The Affordable Care Act holds the possibility of transforming healthcare in New Jersey — ultimately insuring 500,000 New Jerseyans who are currently without coverage.
But it’s not going to happen automatically — far from it.
The first step is creating a health insurance exchange, which will allows individuals and small businesses to buy coverage online. This may take some doing, since Gov. Chris Christie has already vetoed a bill establishing the first New Jersey health insurance exchange.
That leaves everything to be determined: The best purchasing model for New Jersey’s pioneering health exchange; how the governing board should be populated; how the exchange should be funded, both as a start up and ongoing; and more …
Lee Keough, Managing Editor, NJ Spotlight
Sen. Joseph F. Vitale, Health and Human Services Committee; Joel C. Cantor, director, Center for State Health Policy, professor of public policy, Rutgers University; Jeff Brown, Coordinator of Policy Advocacy & Communications, Citizen Action; Neil Eicher, Deputy Director, Policy, New Jersey Hospital Association (NJHA); Ward Sanders, President, New Jersey Association of Health Plans
Chapter 1: Opening Remarks
What’s at stake with New Jersey’s health insurance exchange? By 2014 the state’s uninsured rate will drop 40 percent, adding coverage for some 440,000 people. The biggest change will be in the non-group health insurance market which is likely to see an increase of 360,000 enrollees. How will New Jersey’s health insurance exchange help cope with this increase?
Chapter 2: Panel Discussion

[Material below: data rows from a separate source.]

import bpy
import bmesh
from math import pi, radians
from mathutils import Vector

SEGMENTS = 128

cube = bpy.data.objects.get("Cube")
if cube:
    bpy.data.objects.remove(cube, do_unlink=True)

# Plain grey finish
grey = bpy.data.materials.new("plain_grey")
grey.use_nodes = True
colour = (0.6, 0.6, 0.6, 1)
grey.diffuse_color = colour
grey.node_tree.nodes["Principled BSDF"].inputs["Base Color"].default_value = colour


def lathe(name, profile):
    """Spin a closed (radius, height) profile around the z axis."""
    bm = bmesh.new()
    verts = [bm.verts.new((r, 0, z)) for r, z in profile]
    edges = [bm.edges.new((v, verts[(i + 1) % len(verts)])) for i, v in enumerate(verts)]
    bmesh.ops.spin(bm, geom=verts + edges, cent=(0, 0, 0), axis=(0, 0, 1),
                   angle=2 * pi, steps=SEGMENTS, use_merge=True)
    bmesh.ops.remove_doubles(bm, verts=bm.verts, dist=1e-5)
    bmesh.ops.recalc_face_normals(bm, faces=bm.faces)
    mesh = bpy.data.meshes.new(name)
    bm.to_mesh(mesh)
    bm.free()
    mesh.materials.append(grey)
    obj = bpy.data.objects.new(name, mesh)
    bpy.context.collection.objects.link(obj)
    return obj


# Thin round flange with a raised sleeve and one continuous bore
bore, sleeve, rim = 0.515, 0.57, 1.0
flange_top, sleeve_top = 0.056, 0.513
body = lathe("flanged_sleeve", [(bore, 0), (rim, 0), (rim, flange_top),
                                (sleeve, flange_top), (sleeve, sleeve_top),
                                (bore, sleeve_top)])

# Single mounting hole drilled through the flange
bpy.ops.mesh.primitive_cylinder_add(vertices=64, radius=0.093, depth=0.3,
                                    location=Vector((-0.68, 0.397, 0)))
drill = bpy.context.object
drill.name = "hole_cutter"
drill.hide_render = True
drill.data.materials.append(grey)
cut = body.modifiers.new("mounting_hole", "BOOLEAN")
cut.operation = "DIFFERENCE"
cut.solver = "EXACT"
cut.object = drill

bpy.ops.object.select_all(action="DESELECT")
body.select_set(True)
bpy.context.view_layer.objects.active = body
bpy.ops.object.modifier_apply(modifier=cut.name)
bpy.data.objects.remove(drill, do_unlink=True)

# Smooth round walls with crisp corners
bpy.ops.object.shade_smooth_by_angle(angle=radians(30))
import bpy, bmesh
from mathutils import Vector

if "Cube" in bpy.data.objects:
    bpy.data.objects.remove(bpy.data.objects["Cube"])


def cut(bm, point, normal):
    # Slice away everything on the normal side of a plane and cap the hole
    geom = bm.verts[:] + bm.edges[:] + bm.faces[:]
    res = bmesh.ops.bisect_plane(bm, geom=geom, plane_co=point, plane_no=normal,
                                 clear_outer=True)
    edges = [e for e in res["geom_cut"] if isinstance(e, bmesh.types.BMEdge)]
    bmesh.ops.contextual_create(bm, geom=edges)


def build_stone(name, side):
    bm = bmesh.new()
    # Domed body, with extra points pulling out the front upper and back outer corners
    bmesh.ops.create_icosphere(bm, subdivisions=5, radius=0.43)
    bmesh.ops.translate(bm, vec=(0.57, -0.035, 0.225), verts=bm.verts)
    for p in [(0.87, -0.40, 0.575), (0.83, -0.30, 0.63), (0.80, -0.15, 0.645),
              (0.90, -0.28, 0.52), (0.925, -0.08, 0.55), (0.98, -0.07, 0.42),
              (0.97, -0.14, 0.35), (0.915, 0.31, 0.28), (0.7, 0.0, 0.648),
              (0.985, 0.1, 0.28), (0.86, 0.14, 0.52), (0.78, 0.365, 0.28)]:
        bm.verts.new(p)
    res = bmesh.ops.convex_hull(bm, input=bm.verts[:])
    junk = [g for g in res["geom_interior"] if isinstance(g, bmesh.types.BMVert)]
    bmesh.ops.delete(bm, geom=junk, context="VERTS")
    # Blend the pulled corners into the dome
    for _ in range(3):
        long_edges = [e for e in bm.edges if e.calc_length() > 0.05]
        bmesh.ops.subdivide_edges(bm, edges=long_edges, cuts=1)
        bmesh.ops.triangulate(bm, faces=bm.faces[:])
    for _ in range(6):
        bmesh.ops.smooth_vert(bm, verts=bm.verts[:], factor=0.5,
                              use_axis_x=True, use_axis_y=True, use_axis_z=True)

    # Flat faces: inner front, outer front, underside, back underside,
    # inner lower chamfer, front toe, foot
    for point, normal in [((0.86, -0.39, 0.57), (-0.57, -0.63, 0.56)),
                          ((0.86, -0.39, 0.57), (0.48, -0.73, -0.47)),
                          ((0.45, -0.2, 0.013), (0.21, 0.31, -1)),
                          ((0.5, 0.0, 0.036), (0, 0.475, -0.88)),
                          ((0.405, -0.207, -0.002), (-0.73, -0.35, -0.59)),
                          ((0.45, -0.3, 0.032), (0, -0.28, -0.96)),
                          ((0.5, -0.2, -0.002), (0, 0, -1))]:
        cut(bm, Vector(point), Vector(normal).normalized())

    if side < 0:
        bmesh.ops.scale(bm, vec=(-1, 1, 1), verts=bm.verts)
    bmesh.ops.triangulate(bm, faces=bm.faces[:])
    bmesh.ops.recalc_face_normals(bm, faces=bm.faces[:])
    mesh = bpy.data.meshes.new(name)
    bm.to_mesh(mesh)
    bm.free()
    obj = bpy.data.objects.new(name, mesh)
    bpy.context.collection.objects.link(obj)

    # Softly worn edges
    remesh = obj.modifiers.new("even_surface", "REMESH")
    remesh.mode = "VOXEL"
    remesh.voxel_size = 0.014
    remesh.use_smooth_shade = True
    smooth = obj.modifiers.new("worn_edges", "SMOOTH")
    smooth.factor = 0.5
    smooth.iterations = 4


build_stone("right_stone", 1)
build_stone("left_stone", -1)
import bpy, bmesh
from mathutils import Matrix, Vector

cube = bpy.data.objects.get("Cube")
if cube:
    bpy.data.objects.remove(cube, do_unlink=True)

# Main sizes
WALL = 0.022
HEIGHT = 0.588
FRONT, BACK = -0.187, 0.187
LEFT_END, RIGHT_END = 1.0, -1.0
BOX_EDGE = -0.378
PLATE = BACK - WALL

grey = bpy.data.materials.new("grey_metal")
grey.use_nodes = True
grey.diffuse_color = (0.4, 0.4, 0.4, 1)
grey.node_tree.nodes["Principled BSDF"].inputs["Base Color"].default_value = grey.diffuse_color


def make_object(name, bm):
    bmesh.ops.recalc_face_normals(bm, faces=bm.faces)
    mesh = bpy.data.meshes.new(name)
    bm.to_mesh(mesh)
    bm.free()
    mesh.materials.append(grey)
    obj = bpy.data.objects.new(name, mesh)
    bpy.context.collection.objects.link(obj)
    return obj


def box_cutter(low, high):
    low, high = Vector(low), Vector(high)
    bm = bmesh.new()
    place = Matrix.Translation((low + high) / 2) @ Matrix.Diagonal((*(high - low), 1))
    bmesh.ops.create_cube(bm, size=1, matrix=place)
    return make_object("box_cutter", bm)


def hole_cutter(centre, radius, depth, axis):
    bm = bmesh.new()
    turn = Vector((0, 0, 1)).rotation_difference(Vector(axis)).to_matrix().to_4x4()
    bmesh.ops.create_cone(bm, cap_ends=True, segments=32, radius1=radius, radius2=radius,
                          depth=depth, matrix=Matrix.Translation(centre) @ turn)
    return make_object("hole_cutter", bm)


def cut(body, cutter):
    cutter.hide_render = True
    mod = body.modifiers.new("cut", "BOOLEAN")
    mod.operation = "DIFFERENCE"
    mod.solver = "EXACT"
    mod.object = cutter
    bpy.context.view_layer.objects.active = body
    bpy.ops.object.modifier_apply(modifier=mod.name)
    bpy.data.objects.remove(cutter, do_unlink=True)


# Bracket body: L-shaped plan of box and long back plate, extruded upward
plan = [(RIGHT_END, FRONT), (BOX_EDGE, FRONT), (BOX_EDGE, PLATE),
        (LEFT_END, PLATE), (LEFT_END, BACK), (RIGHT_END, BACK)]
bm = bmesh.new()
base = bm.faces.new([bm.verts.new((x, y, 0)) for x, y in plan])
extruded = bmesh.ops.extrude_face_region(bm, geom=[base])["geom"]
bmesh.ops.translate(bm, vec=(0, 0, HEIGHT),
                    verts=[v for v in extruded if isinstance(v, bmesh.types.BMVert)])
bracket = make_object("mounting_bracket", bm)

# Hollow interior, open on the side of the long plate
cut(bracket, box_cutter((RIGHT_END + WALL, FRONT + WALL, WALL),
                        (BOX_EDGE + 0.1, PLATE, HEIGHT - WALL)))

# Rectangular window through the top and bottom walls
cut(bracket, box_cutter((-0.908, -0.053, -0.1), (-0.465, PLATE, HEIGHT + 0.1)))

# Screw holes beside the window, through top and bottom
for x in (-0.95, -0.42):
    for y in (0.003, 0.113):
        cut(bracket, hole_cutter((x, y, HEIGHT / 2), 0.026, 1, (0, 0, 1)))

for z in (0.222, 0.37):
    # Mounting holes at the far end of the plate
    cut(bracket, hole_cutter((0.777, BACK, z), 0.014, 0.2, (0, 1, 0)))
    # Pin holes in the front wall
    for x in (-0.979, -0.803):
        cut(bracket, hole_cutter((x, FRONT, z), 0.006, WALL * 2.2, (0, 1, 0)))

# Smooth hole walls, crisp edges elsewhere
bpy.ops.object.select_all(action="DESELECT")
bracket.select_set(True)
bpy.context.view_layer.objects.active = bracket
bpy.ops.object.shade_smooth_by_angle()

The board of governors of the New Jersey Health Insurance Exchange must walk a thin line, doing what’s best for customers — and for the market
DVDs of this NJ Spotlight Roundtable can be purchased here.